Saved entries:
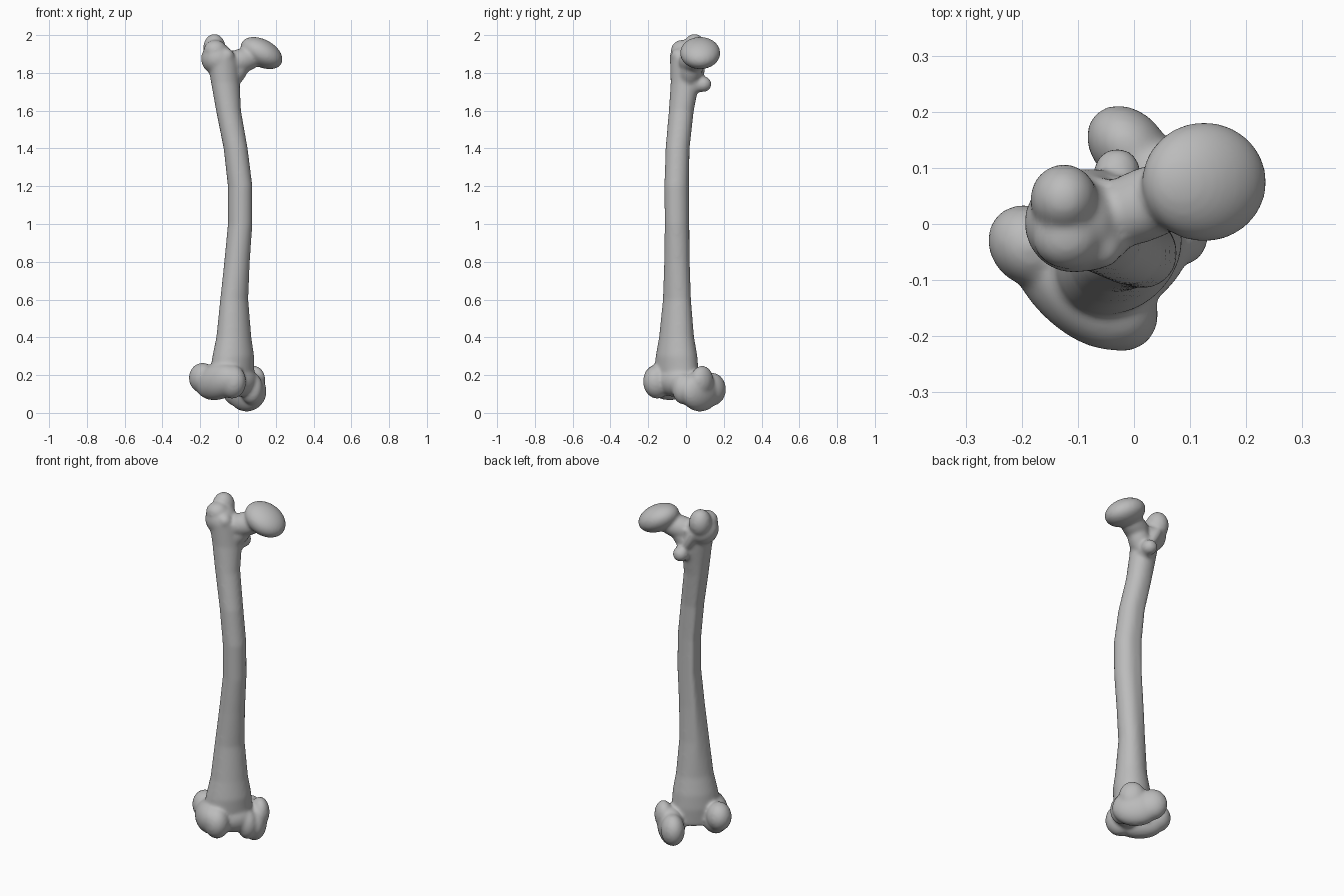
import bpy, bmesh, math
from mathutils import Vector, Matrix, Euler

cube = bpy.data.objects.get("Cube")
if cube:
    bpy.data.objects.remove(cube)

bm = bmesh.new()
# The knee end and the shaft are turned: "out" runs across, "back" runs rearward
TURN = math.radians(45)
OUT = Vector((math.cos(TURN), math.sin(TURN), 0))
BACK = Vector((-math.sin(TURN), math.cos(TURN), 0))


def ellipsoid(center, radii, rot=(0, 0, 0)):
    turn = Euler([math.radians(a) for a in rot]).to_matrix().to_4x4()
    matrix = Matrix.Translation(center) @ turn @ Matrix.Diagonal((*radii, 1))
    bmesh.ops.create_uvsphere(bm, u_segments=32, v_segments=20, radius=1, matrix=matrix)


def knee(out, back, z, radii, tilt=0):
    ellipsoid(OUT * out + BACK * back + Vector((0, 0, z)), radii, (tilt, 0, 45))


def loft(rings):
    for a, b in zip(rings, rings[1:]):
        for i in range(len(a)):
            j = (i + 1) % len(a)
            bm.faces.new((a[i], a[j], b[j], b[i]))
    bm.faces.new(rings[0][::-1])
    bm.faces.new(rings[-1])


# Shaft: height, centre x, centre y, half width across, half depth, rear ridge
stations = [
    (0.12, -0.03, -0.05, 0.13, 0.09, 0),
    (0.22, -0.03, -0.05, 0.13, 0.10, 0),
    (0.30, -0.025, -0.05, 0.12, 0.10, 0),
    (0.40, -0.022, -0.05, 0.10, 0.085, 0),
    (0.60, -0.02, -0.048, 0.08, 0.068, 0.008),
    (0.80, -0.005, -0.048, 0.069, 0.066, 0.014),
    (1.00, 0.012, -0.048, 0.063, 0.066, 0.018),
    (1.20, 0.012, -0.05, 0.063, 0.066, 0.018),
    (1.40, -0.012, -0.045, 0.063, 0.064, 0.014),
    (1.60, -0.05, -0.025, 0.067, 0.065, 0.008),
    (1.75, -0.067, -0.005, 0.08, 0.072, 0),
    (1.88, -0.08, 0.0, 0.09, 0.08, 0),
]
rings = []
for z, x, y, wide, deep, ridge in stations:
    ring = []
    for i in range(40):
        a = math.tau * i / 40
        rear = deep * math.sin(a) + ridge * max(0, math.sin(a)) ** 12
        ring.append(bm.verts.new(Vector((x, y, z)) + OUT * wide * math.cos(a) + BACK * rear))
    rings.append(ring)
loft(rings)

# Ball head and neck
ellipsoid((0.125, 0.075, 1.905), (0.12, 0.107, 0.073), (0, 28, 0))
ellipsoid((0.02, 0.035, 1.865), (0.13, 0.065, 0.064), (0, -14, 22))
ellipsoid((-0.02, 0.025, 1.80), (0.12, 0.06, 0.06), (0, -52, 20))

# Large outer knob, its rear crest and front shoulder
ellipsoid((-0.11, 0.0, 1.875), (0.085, 0.088, 0.085), (0, 0, 25))
ellipsoid((-0.125, 0.045, 1.93), (0.06, 0.062, 0.077))
ellipsoid((-0.12, -0.02, 1.92), (0.062, 0.06, 0.055))
ellipsoid((-0.06, -0.04, 1.89), (0.04, 0.04, 0.04))

# Small inner knob with the crest joining it to the large one
ellipsoid((-0.03, 0.09, 1.74), (0.043, 0.046, 0.042))
ellipsoid((-0.035, 0.05, 1.75), (0.045, 0.045, 0.06))
ellipsoid((-0.08, 0.065, 1.83), (0.03, 0.035, 0.12), (0, -30, 0))

# Inner and outer knee knobs, each with a rear lobe
knee(0.085, 0.02, 0.115, (0.072, 0.13, 0.108))
knee(0.09, 0.105, 0.125, (0.064, 0.082, 0.088))
knee(0.12, 0.0, 0.17, (0.05, 0.07, 0.08))
knee(-0.15, 0.0, 0.165, (0.08, 0.15, 0.095), -12)
knee(-0.16, 0.105, 0.185, (0.068, 0.078, 0.08))
knee(-0.13, -0.085, 0.165, (0.07, 0.08, 0.09))

# Grooved front surface between the knee knobs
knee(-0.04, -0.04, 0.17, (0.12, 0.085, 0.085))
knee(0.04, -0.06, 0.13, (0.055, 0.065, 0.085))

bmesh.ops.recalc_face_normals(bm, faces=bm.faces)
mesh = bpy.data.meshes.new("thigh_bone")
bm.to_mesh(mesh)
bm.free()
bone = bpy.data.objects.new("thigh_bone", mesh)
bpy.context.collection.objects.link(bone)

# Fuse the forms into one skin and soften the joins
fuse = bone.modifiers.new("Fuse", "REMESH")
fuse.mode = "VOXEL"
fuse.voxel_size = 0.008
fuse.use_smooth_shade = True
soften = bone.modifiers.new("Soften", "SMOOTH")
soften.factor = 0.5
soften.iterations = 14

grey = bpy.data.materials.new("bone_grey")
grey.use_nodes = True
colour = (0.5, 0.5, 0.5, 1)
grey.diffuse_color = colour
grey.node_tree.nodes["Principled BSDF"].inputs["Base Color"].default_value = colour
mesh.materials.append(grey)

TASK BRIEF: The lines from the one holding "ellipsoid((-0.06, -0.04, 1.89), (0.04, 0.04, 0.04))" to the end of the entries are to be repeated exactly, with both ends included and nothing else.

COMPLETED EXERCISE:
ellipsoid((-0.06, -0.04, 1.89), (0.04, 0.04, 0.04))

# Small inner knob with the crest joining it to the large one
ellipsoid((-0.03, 0.09, 1.74), (0.043, 0.046, 0.042))
ellipsoid((-0.035, 0.05, 1.75), (0.045, 0.045, 0.06))
ellipsoid((-0.08, 0.065, 1.83), (0.03, 0.035, 0.12), (0, -30, 0))

# Inner and outer knee knobs, each with a rear lobe
knee(0.085, 0.02, 0.115, (0.072, 0.13, 0.108))
knee(0.09, 0.105, 0.125, (0.064, 0.082, 0.088))
knee(0.12, 0.0, 0.17, (0.05, 0.07, 0.08))
knee(-0.15, 0.0, 0.165, (0.08, 0.15, 0.095), -12)
knee(-0.16, 0.105, 0.185, (0.068, 0.078, 0.08))
knee(-0.13, -0.085, 0.165, (0.07, 0.08, 0.09))

# Grooved front surface between the knee knobs
knee(-0.04, -0.04, 0.17, (0.12, 0.085, 0.085))
knee(0.04, -0.06, 0.13, (0.055, 0.065, 0.085))

bmesh.ops.recalc_face_normals(bm, faces=bm.faces)
mesh = bpy.data.meshes.new("thigh_bone")
bm.to_mesh(mesh)
bm.free()
bone = bpy.data.objects.new("thigh_bone", mesh)
bpy.context.collection.objects.link(bone)

# Fuse the forms into one skin and soften the joins
fuse = bone.modifiers.new("Fuse", "REMESH")
fuse.mode = "VOXEL"
fuse.voxel_size = 0.008
fuse.use_smooth_shade = True
soften = bone.modifiers.new("Soften", "SMOOTH")
soften.factor = 0.5
soften.iterations = 14

grey = bpy.data.materials.new("bone_grey")
grey.use_nodes = True
colour = (0.5, 0.5, 0.5, 1)
grey.diffuse_color = colour
grey.node_tree.nodes["Principled BSDF"].inputs["Base Color"].default_value = colour
mesh.materials.append(grey)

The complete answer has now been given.